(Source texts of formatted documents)

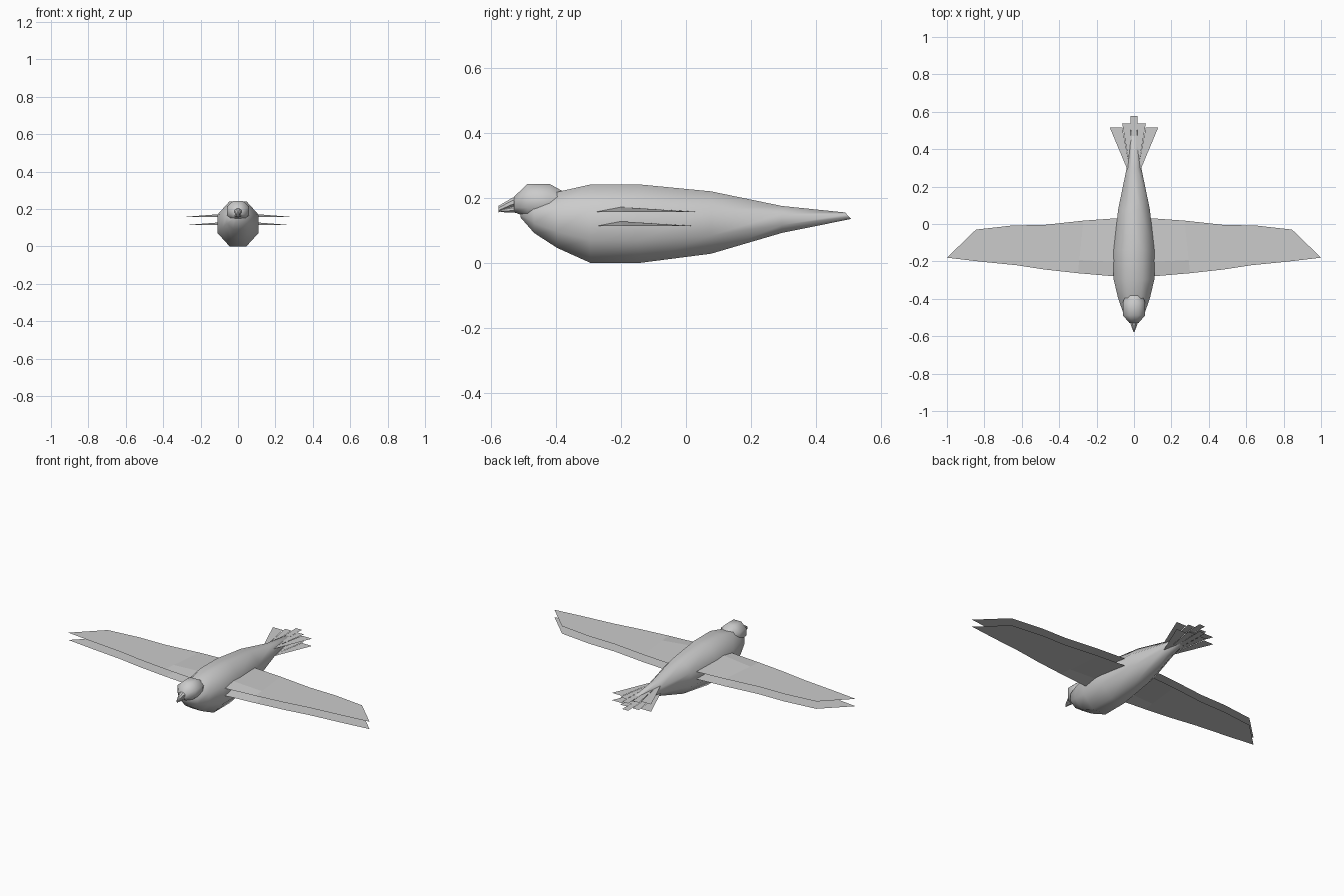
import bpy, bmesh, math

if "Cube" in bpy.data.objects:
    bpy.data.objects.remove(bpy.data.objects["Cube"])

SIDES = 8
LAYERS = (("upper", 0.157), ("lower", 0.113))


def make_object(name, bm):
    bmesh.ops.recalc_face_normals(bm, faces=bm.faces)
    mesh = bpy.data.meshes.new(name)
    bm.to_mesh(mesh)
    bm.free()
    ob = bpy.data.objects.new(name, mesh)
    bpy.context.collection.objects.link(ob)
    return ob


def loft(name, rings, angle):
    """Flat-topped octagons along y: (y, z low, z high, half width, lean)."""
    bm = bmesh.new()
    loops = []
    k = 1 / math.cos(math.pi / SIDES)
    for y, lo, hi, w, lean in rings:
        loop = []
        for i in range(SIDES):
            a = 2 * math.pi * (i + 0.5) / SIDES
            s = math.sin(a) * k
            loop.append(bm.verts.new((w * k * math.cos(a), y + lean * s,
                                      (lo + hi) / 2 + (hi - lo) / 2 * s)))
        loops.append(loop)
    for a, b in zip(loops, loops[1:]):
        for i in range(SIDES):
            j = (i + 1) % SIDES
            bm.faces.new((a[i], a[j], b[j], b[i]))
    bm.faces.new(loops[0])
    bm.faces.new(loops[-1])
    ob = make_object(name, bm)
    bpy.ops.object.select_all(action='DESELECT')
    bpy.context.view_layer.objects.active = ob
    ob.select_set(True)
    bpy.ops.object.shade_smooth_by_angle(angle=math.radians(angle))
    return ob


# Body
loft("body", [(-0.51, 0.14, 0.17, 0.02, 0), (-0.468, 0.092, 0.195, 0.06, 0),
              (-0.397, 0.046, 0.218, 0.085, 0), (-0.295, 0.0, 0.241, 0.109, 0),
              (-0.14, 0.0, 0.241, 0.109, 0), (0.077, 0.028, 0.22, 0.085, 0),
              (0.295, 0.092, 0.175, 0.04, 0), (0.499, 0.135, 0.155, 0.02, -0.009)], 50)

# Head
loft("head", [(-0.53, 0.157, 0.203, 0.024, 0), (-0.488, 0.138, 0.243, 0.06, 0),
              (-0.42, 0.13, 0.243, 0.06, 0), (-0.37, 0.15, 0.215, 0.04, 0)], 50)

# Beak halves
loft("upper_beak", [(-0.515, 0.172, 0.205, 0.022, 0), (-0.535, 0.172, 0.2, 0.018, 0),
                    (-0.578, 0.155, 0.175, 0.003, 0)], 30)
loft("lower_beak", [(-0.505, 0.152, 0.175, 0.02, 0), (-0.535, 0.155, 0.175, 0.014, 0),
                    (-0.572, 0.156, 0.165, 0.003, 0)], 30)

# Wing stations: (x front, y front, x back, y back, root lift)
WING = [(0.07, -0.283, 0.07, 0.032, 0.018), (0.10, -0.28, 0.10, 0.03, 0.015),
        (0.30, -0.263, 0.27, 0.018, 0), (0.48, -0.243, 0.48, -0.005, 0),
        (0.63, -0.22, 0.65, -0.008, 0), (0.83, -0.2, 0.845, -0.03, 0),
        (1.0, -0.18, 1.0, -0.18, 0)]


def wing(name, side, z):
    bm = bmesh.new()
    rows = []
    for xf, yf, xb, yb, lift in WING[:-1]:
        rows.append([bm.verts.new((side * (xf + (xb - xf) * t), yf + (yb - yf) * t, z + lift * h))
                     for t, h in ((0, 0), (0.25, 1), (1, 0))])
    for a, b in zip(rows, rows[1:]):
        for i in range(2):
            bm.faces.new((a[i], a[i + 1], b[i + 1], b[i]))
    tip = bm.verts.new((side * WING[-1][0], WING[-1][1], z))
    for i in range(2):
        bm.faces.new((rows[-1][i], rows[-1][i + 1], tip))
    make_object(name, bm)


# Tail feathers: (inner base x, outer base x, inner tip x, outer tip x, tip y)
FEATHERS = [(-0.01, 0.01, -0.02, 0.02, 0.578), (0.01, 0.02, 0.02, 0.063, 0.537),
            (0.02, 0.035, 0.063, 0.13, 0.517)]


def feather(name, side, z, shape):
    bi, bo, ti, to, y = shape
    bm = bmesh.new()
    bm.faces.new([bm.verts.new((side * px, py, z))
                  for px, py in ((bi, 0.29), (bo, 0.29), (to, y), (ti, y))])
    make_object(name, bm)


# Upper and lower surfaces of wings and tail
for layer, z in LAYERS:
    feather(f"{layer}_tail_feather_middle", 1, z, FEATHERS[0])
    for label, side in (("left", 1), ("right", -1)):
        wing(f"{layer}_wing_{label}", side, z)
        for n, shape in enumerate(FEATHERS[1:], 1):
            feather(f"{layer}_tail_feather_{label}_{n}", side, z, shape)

→ WORK INSTRUCTION
A complete answer lists each line of the data that holds the word "name".

→ ANSWER TO THIS TASK
def make_object(name, bm):
    mesh = bpy.data.meshes.new(name)
    ob = bpy.data.objects.new(name, mesh)
def loft(name, rings, angle):
    ob = make_object(name, bm)
def wing(name, side, z):
    make_object(name, bm)
def feather(name, side, z, shape):
    make_object(name, bm)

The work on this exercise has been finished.